-- SOURCE INFORMATION follows --

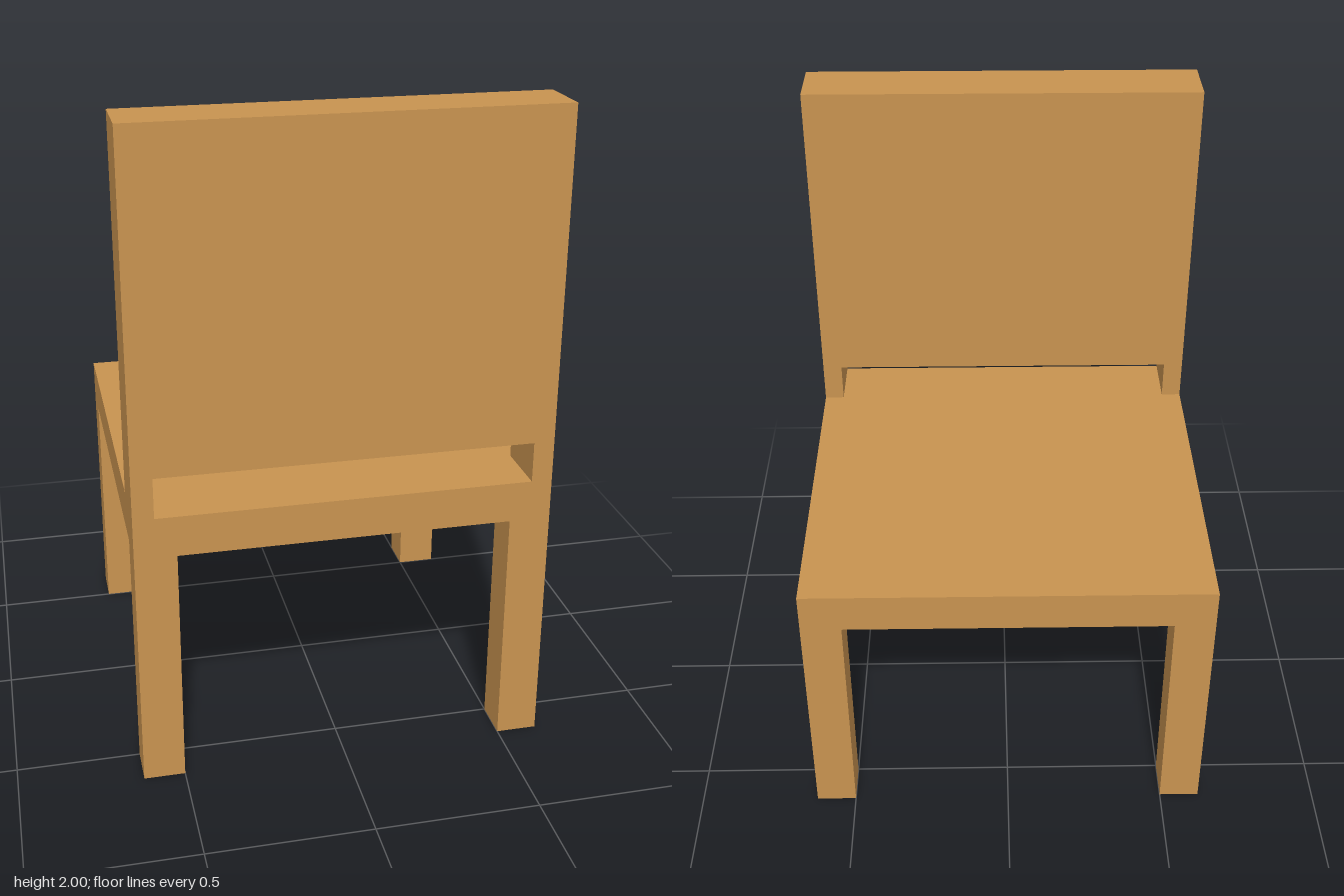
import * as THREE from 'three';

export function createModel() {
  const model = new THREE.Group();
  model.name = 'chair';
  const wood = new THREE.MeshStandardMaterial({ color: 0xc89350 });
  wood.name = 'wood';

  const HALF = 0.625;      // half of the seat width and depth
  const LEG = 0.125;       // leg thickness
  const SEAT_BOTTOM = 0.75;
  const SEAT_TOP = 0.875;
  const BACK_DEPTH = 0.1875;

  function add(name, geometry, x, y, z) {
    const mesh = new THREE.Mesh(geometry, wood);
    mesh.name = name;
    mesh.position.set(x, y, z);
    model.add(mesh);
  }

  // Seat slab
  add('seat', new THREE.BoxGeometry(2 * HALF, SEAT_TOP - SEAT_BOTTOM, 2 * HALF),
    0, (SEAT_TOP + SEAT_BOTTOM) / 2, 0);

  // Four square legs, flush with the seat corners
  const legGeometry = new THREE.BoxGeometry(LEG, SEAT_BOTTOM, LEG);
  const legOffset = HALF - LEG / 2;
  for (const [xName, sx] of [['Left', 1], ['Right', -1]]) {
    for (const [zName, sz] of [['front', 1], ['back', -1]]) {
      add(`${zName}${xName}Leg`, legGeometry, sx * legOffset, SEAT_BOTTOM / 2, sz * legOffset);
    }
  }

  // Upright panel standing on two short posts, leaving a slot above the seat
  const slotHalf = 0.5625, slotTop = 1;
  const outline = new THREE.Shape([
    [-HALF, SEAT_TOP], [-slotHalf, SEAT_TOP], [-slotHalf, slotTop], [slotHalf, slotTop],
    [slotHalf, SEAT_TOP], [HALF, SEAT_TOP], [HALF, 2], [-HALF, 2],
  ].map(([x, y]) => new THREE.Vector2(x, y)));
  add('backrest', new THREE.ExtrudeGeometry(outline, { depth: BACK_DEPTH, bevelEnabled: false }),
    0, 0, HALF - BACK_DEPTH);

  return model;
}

-- SOURCE INFORMATION concluded --

* _WHAT YOU WILL DO_
Nothing but the pictures is to be left out; repeat the data exactly.

* _RESULT OF THE EXERCISE_
import * as THREE from 'three';

export function createModel() {
  const model = new THREE.Group();
  model.name = 'chair';
  const wood = new THREE.MeshStandardMaterial({ color: 0xc89350 });
  wood.name = 'wood';

  const HALF = 0.625;      // half of the seat width and depth
  const LEG = 0.125;       // leg thickness
  const SEAT_BOTTOM = 0.75;
  const SEAT_TOP = 0.875;
  const BACK_DEPTH = 0.1875;

  function add(name, geometry, x, y, z) {
    const mesh = new THREE.Mesh(geometry, wood);
    mesh.name = name;
    mesh.position.set(x, y, z);
    model.add(mesh);
  }

  // Seat slab
  add('seat', new THREE.BoxGeometry(2 * HALF, SEAT_TOP - SEAT_BOTTOM, 2 * HALF),
    0, (SEAT_TOP + SEAT_BOTTOM) / 2, 0);

  // Four square legs, flush with the seat corners
  const legGeometry = new THREE.BoxGeometry(LEG, SEAT_BOTTOM, LEG);
  const legOffset = HALF - LEG / 2;
  for (const [xName, sx] of [['Left', 1], ['Right', -1]]) {
    for (const [zName, sz] of [['front', 1], ['back', -1]]) {
      add(`${zName}${xName}Leg`, legGeometry, sx * legOffset, SEAT_BOTTOM / 2, sz * legOffset);
    }
  }

  // Upright panel standing on two short posts, leaving a slot above the seat
  const slotHalf = 0.5625, slotTop = 1;
  const outline = new THREE.Shape([
    [-HALF, SEAT_TOP], [-slotHalf, SEAT_TOP], [-slotHalf, slotTop], [slotHalf, slotTop],
    [slotHalf, SEAT_TOP], [HALF, SEAT_TOP], [HALF, 2], [-HALF, 2],
  ].map(([x, y]) => new THREE.Vector2(x, y)));
  add('backrest', new THREE.ExtrudeGeometry(outline, { depth: BACK_DEPTH, bevelEnabled: false }),
    0, 0, HALF - BACK_DEPTH);

  return model;
}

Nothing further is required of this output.